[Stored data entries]

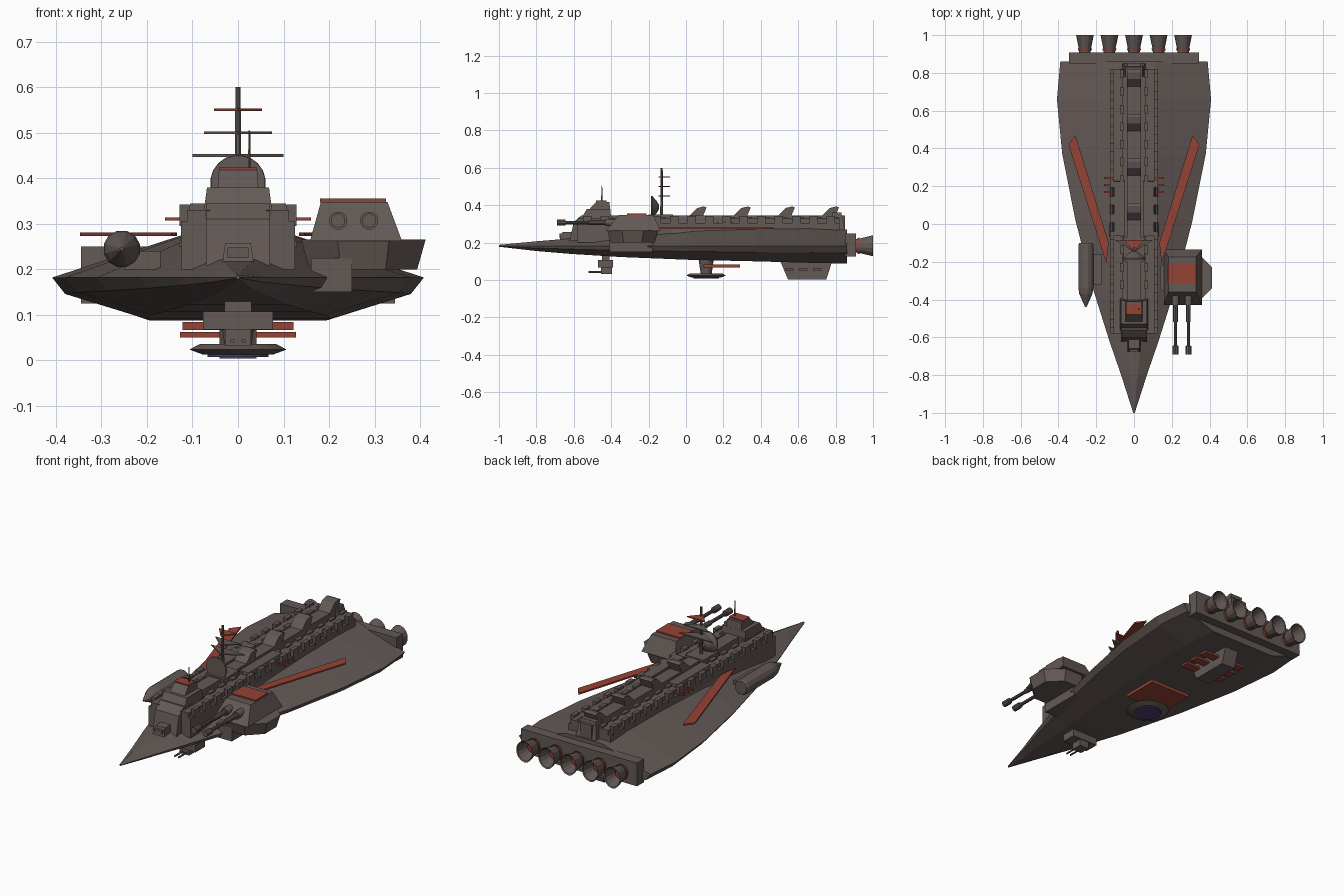
import bpy, bmesh, math
from mathutils import Vector

if "Cube" in bpy.data.objects:
    bpy.data.objects.remove(bpy.data.objects["Cube"], do_unlink=True)


def material(name, rgb):
    m = bpy.data.materials.new(name)
    m.use_nodes = True
    m.diffuse_color = (*rgb, 1)
    m.node_tree.nodes["Principled BSDF"].inputs["Base Color"].default_value = (*rgb, 1)
    return m


GREY = material("warm grey plating", (0.125, 0.1, 0.092))
RED = material("rust red", (0.3, 0.055, 0.035))
PURPLE = material("dark violet", (0.07, 0.05, 0.15))


def loft(name, rings, mat=GREY):
    """Skin equal-length rings of points and cap both ends."""
    bm = bmesh.new()
    rows = [[bm.verts.new(p) for p in ring] for ring in rings]
    n = len(rows[0])
    for a, b in zip(rows, rows[1:]):
        for i in range(n):
            bm.faces.new((a[i], a[(i + 1) % n], b[(i + 1) % n], b[i]))
    bm.faces.new(rows[0][::-1])
    bm.faces.new(rows[-1])
    bmesh.ops.recalc_face_normals(bm, faces=bm.faces)
    me = bpy.data.meshes.new(name)
    bm.to_mesh(me)
    bm.free()
    me.materials.append(mat)
    ob = bpy.data.objects.new(name, me)
    bpy.context.collection.objects.link(ob)
    return ob


def rect(x, y, z):
    return [(x[0], y[0], z), (x[1], y[0], z), (x[1], y[1], z), (x[0], y[1], z)]


def box(name, x, y, z, mat=GREY, top=None):
    """Box from ranges; top gives other x and y ranges for a tapered roof."""
    tx, ty = top or (x, y)
    return loft(name, [rect(x, y, z[0]), rect(tx, ty, z[1])], mat)


def slab(name, outline, z0, z1, mat=GREY):
    return loft(name, [[(x, y, z) for x, y in outline] for z in (z0, z1)], mat)


def side_prism(name, profile, w, mat=GREY, x=0):
    return loft(name, [[(x + s, y, z) for y, z in profile] for s in (-w, w)], mat)


def lathe(name, centre, axis, profile, n=12, mat=GREY, turn=0.5, squash=1):
    """Turn (distance, radius) pairs around the y or z axis."""
    c, rings = Vector(centre), []
    for d, r in profile:
        ring = []
        for i in range(n):
            a = math.tau * (i + turn) / n
            u, v = r * math.cos(a) * squash, r * math.sin(a)
            ring.append(c + Vector((u, d, v) if axis == "y" else (u, v, d)))
        rings.append(ring)
    return loft(name, rings, mat)


# Hull: stations of (y, half width, bottom, top)
stations = [(-1, .004, .178, .188), (-.8, .068, .155, .207), (-.62, .13, .14, .222),
            (-.35, .215, .123, .25), (.02, .31, .108, .275), (.37, .38, .1, .278),
            (.66, .408, .092, .278), (.86, .39, .088, .27)]
rings = []
for y, w, zb, zt in stations:
    half = [(w * .28, zt), (w, .182), (w * .93, .182 - (.182 - zb) * .4), (w * .5, zb)]
    rings.append([(x, y, z) for x, z in half] + [(-x, y, z) for x, z in half[::-1]])
loft("hull", rings)

# Engines
box("engine_block", (-.345, .345), (.85, .908), (.125, .25))
for i in range(-2, 3):
    c = (i * .13, .9, .183)
    lathe(f"engine_bell_{i + 3}", c, "y", [(0, .035), (.03, .039), (.1, .056), (.096, .05), (.025, .03)], 14, squash=.86)
    lathe(f"engine_ring_{i + 3}", c, "y", [(.018, .042), (.028, .044)], 14, RED, squash=.86)
    lathe(f"engine_core_{i + 3}", c, "y", [(.024, .034), (.04, .026)], 14, RED, squash=.86)

# Central spine
box("spine_base", (-.125, .125), (-.58, .82), (.2, .305))
box("spine_keel", (-.035, .035), (-.4, .85), (.27, .345))
box("spine_tail", (-.06, .06), (.78, .85), (.27, .36), top=((-.045, .045), (.78, .83)))
for s in (-1, 1):
    def span(a, b):
        return sorted((s * a, s * b))
    side = "left" if s > 0 else "right"
    box(f"{side}_rail", span(.062, .112), (-.58, .82), (.29, .33))
    for k in range(15):
        y = -.55 + k * .093
        box(f"{side}_outer_block_{k}", span(.106, .128), (y, y + .045), (.295, .342))
        box(f"{side}_inner_block_{k}", span(.055, .075), (y + .02, y + .065), (.3, .338))
    box(f"{side}_midship_casing", span(.05, .13), (-.07, .235), (.25, .345), top=(span(.05, .105), (-.06, .225)))
    for k in range(3):
        y = .165 + k * .037
        box(f"{side}_vent_{k}", span(.1, .16), (y, y + .01), (.307, .314), RED)
    # Swept red side plates
    slab(f"{side}_swept_plate", [(s * .31, .47), (s * .347, .42), (s * .146, -.21), (s * .134, -.1)], .273, .281, RED)
    box(f"{side}_bridge_light", span(.07, .077), (-.5, -.42), (.29, .33), RED)

# Raised hoods along the spine
for k in range(4):
    y = .015 + k * .236
    side_prism(f"spine_hood_{k}", [(y, .34), (y + .045, .385), (y + .08, .393), (y + .095, .388), (y + .075, .34)], .036)

# Bridge
side_prism("bridge_lower", [(-.625, .2), (-.6, .31), (-.56, .345), (-.4, .345), (-.4, .2)], .07)
box("bridge_upper", (-.075, .075), (-.56, -.4), (.33, .38), top=((-.068, .068), (-.53, -.405)))
box("bridge_top", (-.045, .045), (-.52, -.405), (.375, .418), top=((-.042, .042), (-.48, -.41)))
box("bridge_roof", (-.042, .042), (-.48, -.425), (.417, .424), RED)
box("bridge_prow", (-.038, .038), (-.685, -.6), (.19, .258), top=((-.028, .028), (-.66, -.6)))
box("prow_visor", (-.023, .023), (-.677, -.6), (.225, .248))
lathe("bridge_antenna", (.025, -.45, 0), "z", [(.41, .004), (.505, .002)], 6)

# Dish, mast and triangular yards
box("mast_house", (-.055, .055), (-.2, -.07), (.3, .35))
lathe("sensor_dish", (0, -.175, .39), "y", [(-.012, .06), (-.006, .061), (.02, .03), (.03, .012), (.002, .012)], 20)
lathe("mast", (0, -.13, 0), "z", [(.33, .009), (.6, .006)], 8)
for k, (z, w, m) in enumerate([(.45, .1, GREY), (.5, .075, GREY), (.55, .053, RED)]):
    slab(f"mast_yard_{k}", [(-w, -.085), (0, -.148), (w, -.085)], z - .003, z + .003, m)

# Turret on the left flank
lathe("turret_drum", (.275, -.285, 0), "z", [(.2, .128), (.265, .148)], 8)
box("turret_bracket", (.16, .25), (-.41, -.18), (.15, .225))
loft("turret_house", [rect((.158, .36), (-.43, -.135), .262),
                      rect((.182, .328), (-.36, -.175), .348)])
box("turret_roof", (.18, .325), (-.315, -.21), (.347, .355), RED)
for k, x in enumerate((.22, .288)):
    lathe(f"gun_collar_{k}", (x, -.43, .307), "y", [(0, .02), (.06, .02)], 12)
    lathe(f"gun_barrel_{k}", (x, -.69, .307), "y",
          [(0, .016), (.045, .016), (.046, .009), (.17, .009), (.172, .013), (.33, .013)], 10)

# Pod on the right flank
lathe("side_pod", (-.255, 0, .245), "y", [(-.44, .004), (-.37, .036), (-.34, .041), (-.11, .041), (-.1, .036)], 12)
box("pod_strut", (-.25, -.17), (-.32, -.16), (.2, .24))

# Forward belly gun
box("belly_gun_mount", (-.077, .077), (-.47, -.39), (.068, .108))
box("belly_gun_neck", (-.03, .03), (-.45, -.41), (.1, .14))
box("belly_gun_head", (-.028, .028), (-.455, -.395), (.032, .07))
for k, x in enumerate((-.012, .012)):
    lathe(f"belly_gun_barrel_{k}", (x, -.52, .043), "y", [(0, .005), (.08, .005)], 8)

# Belly sensor disc and red plate
box("belly_plate", (-.122, .122), (.09, .29), (.067, .084), RED)
lathe("belly_column", (0, .108, 0), "z", [(.03, .03), (.11, .042)], 12)
lathe("belly_disc", (0, .108, 0), "z", [(.013, .078), (.024, .108), (.036, .085)], 20)
lathe("belly_lens", (0, .108, 0), "z", [(.008, .068), (.014, .068)], 20, PURPLE)

# Belly fin with red vanes
side_prism("belly_fin", [(.5, .11), (.545, .004), (.75, .004), (.785, .11)], .041)
for k in range(3):
    y = .53 + k * .075
    box(f"belly_vane_{k}", (-.127, .127), (y, y + .045), (.05, .062), RED)
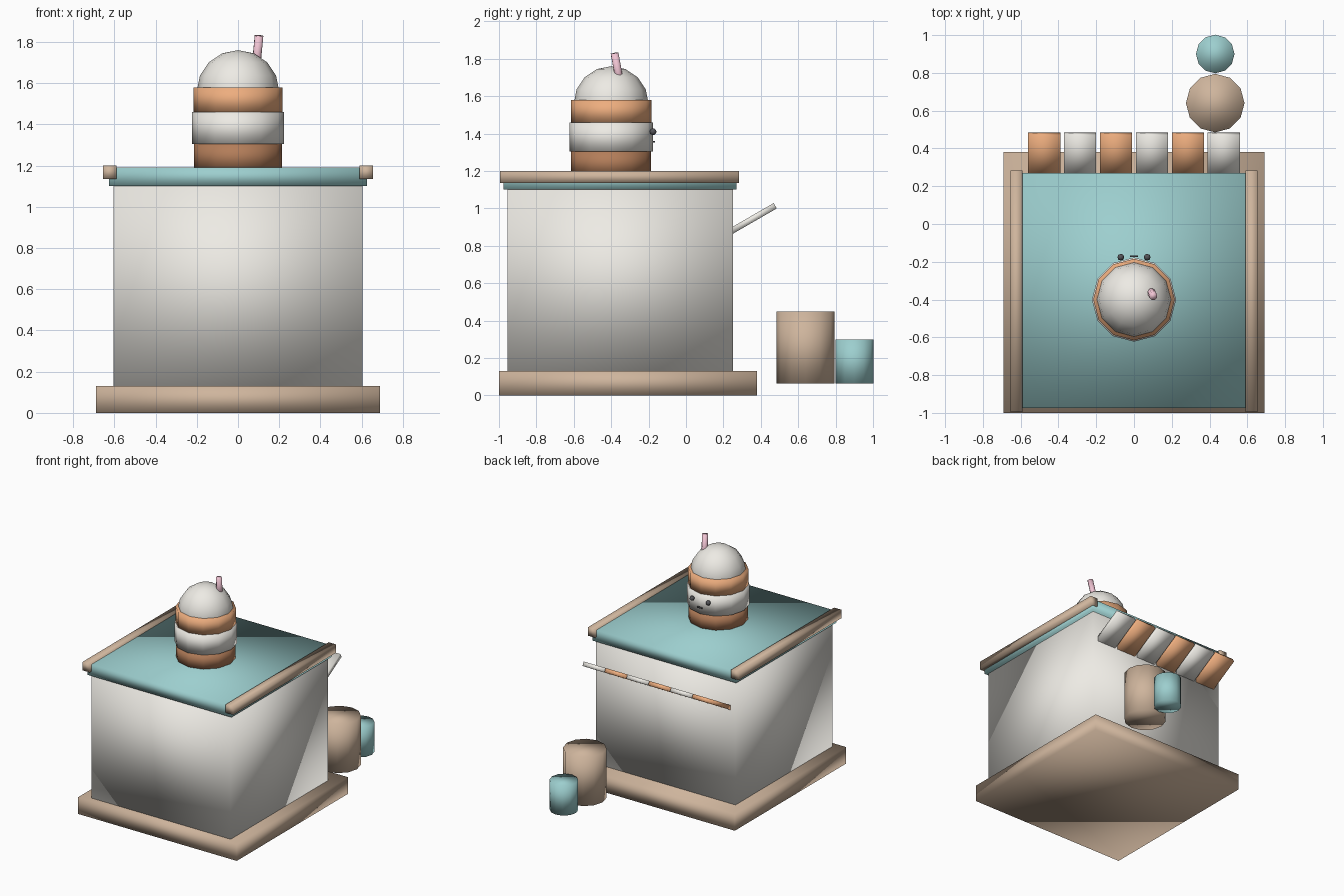
import bpy
from math import radians
from mathutils import Vector

if "Cube" in bpy.data.objects:
    bpy.data.objects.remove(bpy.data.objects["Cube"])


def material(name, rgb):
    m = bpy.data.materials.new(name)
    m.diffuse_color = (*rgb, 1)
    m.use_nodes = True
    m.node_tree.nodes["Principled BSDF"].inputs["Base Color"].default_value = m.diffuse_color
    return m


WHITE = material("cream", (0.85, 0.83, 0.78))
WOOD = material("wood", (0.62, 0.46, 0.335))
TEAL = material("teal", (0.335, 0.62, 0.62))
ORANGE = material("orange", (0.85, 0.42, 0.21))
BROWN = material("brown", (0.45, 0.205, 0.10))
PINK = material("pink", (0.87, 0.55, 0.65))
DARK = material("dark", (0.09, 0.09, 0.10))


def finish(name, mat):
    """Name and colour the new part; the whole model is softly shaded."""
    ob = bpy.context.object
    ob.name = name
    ob.data.materials.append(mat)
    bpy.ops.object.shade_smooth()
    return ob


def box(name, mat, x, y, z):
    """Box from (min, max) ranges."""
    bpy.ops.mesh.primitive_cube_add(size=1, location=[(a + b) / 2 for a, b in (x, y, z)])
    ob = finish(name, mat)
    ob.scale = [b - a for a, b in (x, y, z)]
    bpy.ops.object.transform_apply(location=False, rotation=False, scale=True)
    return ob


def drum(name, mat, x, y, r, z0, z1, sides=12):
    bpy.ops.mesh.primitive_cylinder_add(vertices=sides, radius=r, depth=z1 - z0,
                                        location=(x, y, (z0 + z1) / 2))
    return finish(name, mat)


def ball(name, mat, loc, r, segments=12, rings=8):
    bpy.ops.mesh.primitive_uv_sphere_add(segments=segments, ring_count=rings,
                                         radius=r, location=loc)
    return finish(name, mat)


# Building: plinth, walls, roof and side rails
box("plinth", WOOD, (-0.69, 0.69), (-1.0, 0.38), (0, 0.13))
box("walls", WHITE, (-0.605, 0.605), (-0.955, 0.25), (0.13, 1.10))
box("roof", TEAL, (-0.625, 0.625), (-0.975, 0.27), (1.10, 1.19))
for side, x in (("left", -0.6225), ("right", 0.6225)):
    box(f"roof_rail_{side}", WOOD, (x - 0.0325, x + 0.0325), (-0.995, 0.283), (1.135, 1.20))

# Striped awning on the back wall, sloping up and outward
tilt = radians(30)
along = Vector((0, 0.866, 0.5))
for i in range(6):
    x = -0.475 + 0.19 * i
    bpy.ops.mesh.primitive_cube_add(size=1, location=Vector((x, 0.477, 1.014)) - along * 0.15,
                                    rotation=(tilt, 0, 0))
    slat = finish(f"awning_slat_{i + 1}", WHITE if i % 2 else ORANGE)
    slat.scale = (0.17, 0.30, 0.033)
    bpy.ops.object.transform_apply(location=False, rotation=False, scale=True)

# Barrels behind the shop
drum("large_barrel", WOOD, 0.43, 0.64, 0.155, 0.065, 0.45)
drum("small_barrel", TEAL, 0.43, 0.90, 0.102, 0.065, 0.30)

# Rooftop drink cup in stacked layers with a domed lid
CY = -0.40
drum("cup_bottom", BROWN, 0, CY, 0.214, 1.18, 1.305)
drum("cup_band", WHITE, 0, CY, 0.223, 1.305, 1.46)
drum("cup_top", ORANGE, 0, CY, 0.216, 1.46, 1.58)
ball("cup_dome", WHITE, (0, CY, 1.56), 0.20)

# Straw leaning out of the dome
low, high = Vector((0.083, -0.345, 1.63)), Vector((0.102, -0.382, 1.83))
bpy.ops.mesh.primitive_cylinder_add(vertices=8, radius=0.022, depth=(high - low).length,
                                    location=(low + high) / 2)
straw = finish("straw", PINK)
straw.rotation_euler = (high - low).to_track_quat("Z", "Y").to_euler()

# Face on the back of the cup
for side, x in (("left", 0.07), ("right", -0.07)):
    ball(f"eye_{side}", DARK, (x, -0.176, 1.41), 0.018, 8, 6)
box("mouth", DARK, (-0.022, 0.022), (-0.176, -0.166), (1.353, 1.361))
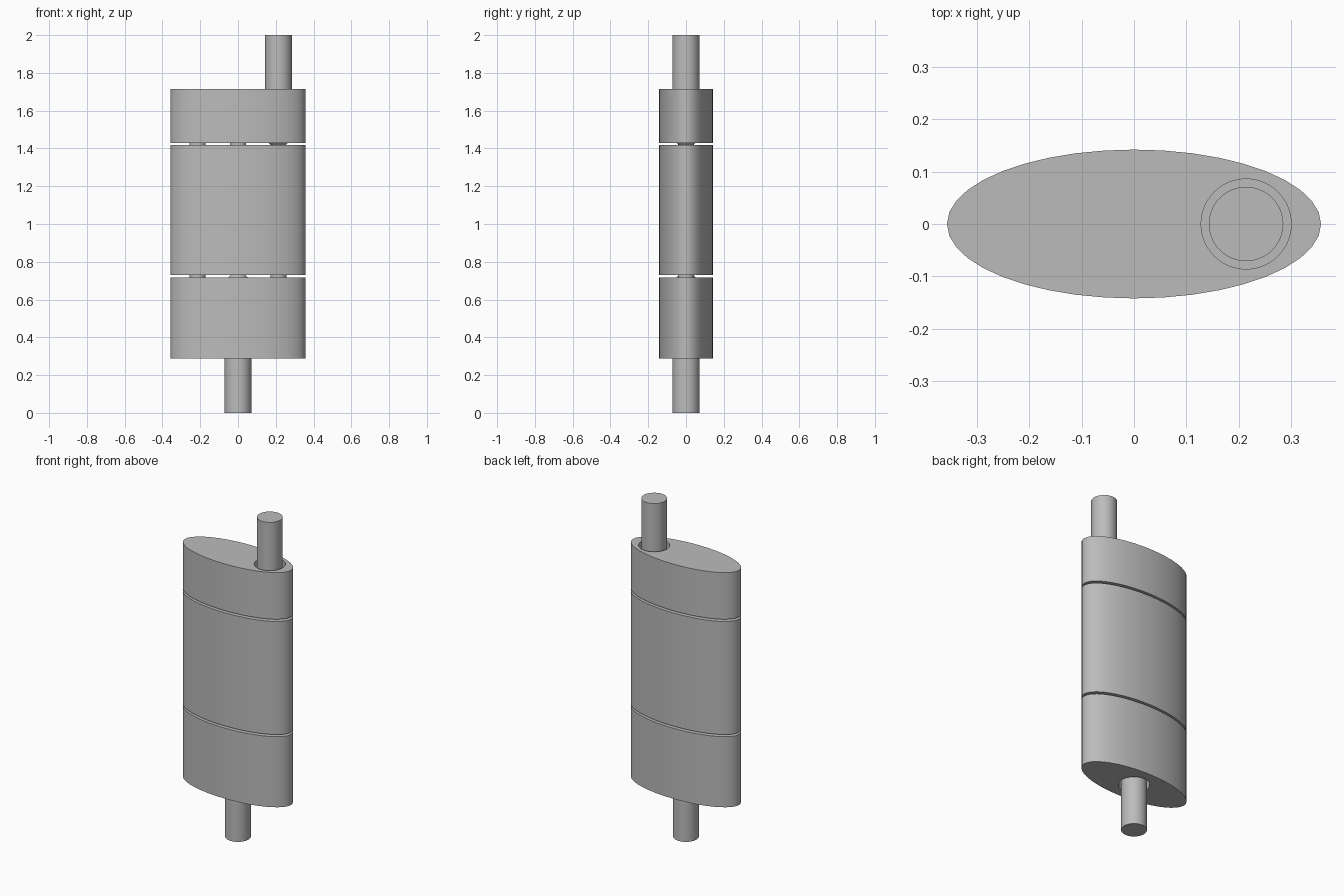
import bpy

cube = bpy.data.objects.get("Cube")
if cube:
    bpy.data.objects.remove(cube, do_unlink=True)

steel = bpy.data.materials.new("grey_steel")
steel.use_nodes = True
STEEL = (0.5, 0.5, 0.5, 1)
steel.diffuse_color = STEEL
steel.node_tree.nodes["Principled BSDF"].inputs["Base Color"].default_value = STEEL

HALF_X, HALF_Y = 0.357, 0.142
PIPE, SOCKET, LINK = 0.071, 0.086, 0.043
OFFSET = 0.214


def frustum(name, x, z0, z1, r0, r1=None, sides=48):
    """Upright round part between two heights."""
    bpy.ops.mesh.primitive_cone_add(vertices=sides, radius1=r0, radius2=r0 if r1 is None else r1,
                                    depth=z1 - z0, location=(x, 0, (z0 + z1) / 2))
    obj = bpy.context.object
    obj.name = name
    obj.data.materials.append(steel)
    return obj


def smooth(obj):
    bpy.ops.object.select_all(action='DESELECT')
    obj.select_set(True)
    bpy.context.view_layer.objects.active = obj
    bpy.ops.object.shade_smooth_by_angle()


def chamber(name, z0, z1):
    """Oval body section."""
    obj = frustum(name, 0, z0, z1, 1, sides=40)
    obj.scale = (HALF_X, HALF_Y, 1)
    bpy.ops.object.transform_apply(location=False, rotation=False, scale=True)
    return obj


def socket(body, x, z0, z1):
    """Round recess that leaves a slot around a pipe."""
    cutter = frustum(body.name + "_cutter", x, z0, z1, SOCKET)
    mod = body.modifiers.new("socket", 'BOOLEAN')
    mod.operation, mod.solver, mod.object = 'DIFFERENCE', 'EXACT', cutter
    bpy.context.view_layer.objects.active = body
    bpy.ops.object.modifier_apply(modifier=mod.name)
    bpy.data.objects.remove(cutter, do_unlink=True)


# Three oval chambers with narrow gaps between them
lower = chamber("lower_chamber", 0.287, 0.716)
middle = chamber("middle_chamber", 0.729, 1.417)
upper = chamber("upper_chamber", 1.43, 1.714)
socket(lower, 0, 0.2, 0.43)
socket(upper, OFFSET, 1.57, 1.8)

# Inlet and outlet pipes, seated at the bottom of their recesses
parts = [lower, middle, upper,
         frustum("inlet_pipe", 0, 0, 0.44, PIPE),
         frustum("outlet_pipe", OFFSET, 1.56, 2, PIPE)]

# Short links across the gaps; the one in line with each pipe is tapered
for i, x in enumerate((-OFFSET, 0, OFFSET)):
    low = 0.055 if x == 0 else LINK
    high = 0.055 if x > 0 else LINK
    parts.append(frustum(f"lower_link_{i + 1}", x, 0.712, 0.733, low, LINK * 0.8 if x == 0 else LINK))
    parts.append(frustum(f"upper_link_{i + 1}", x, 1.413, 1.434, LINK * 0.8 if x > 0 else LINK, high))

for part in parts:
    smooth(part)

Task brief — Review the entries above and return every line where "True" appears.

Response below —
    bpy.data.objects.remove(bpy.data.objects["Cube"], do_unlink=True)
    m.use_nodes = True
    m.use_nodes = True
    bpy.ops.object.transform_apply(location=False, rotation=False, scale=True)
    bpy.ops.object.transform_apply(location=False, rotation=False, scale=True)
    bpy.data.objects.remove(cube, do_unlink=True)
steel.use_nodes = True
    obj.select_set(True)
    bpy.ops.object.transform_apply(location=False, rotation=False, scale=True)
    bpy.data.objects.remove(cutter, do_unlink=True)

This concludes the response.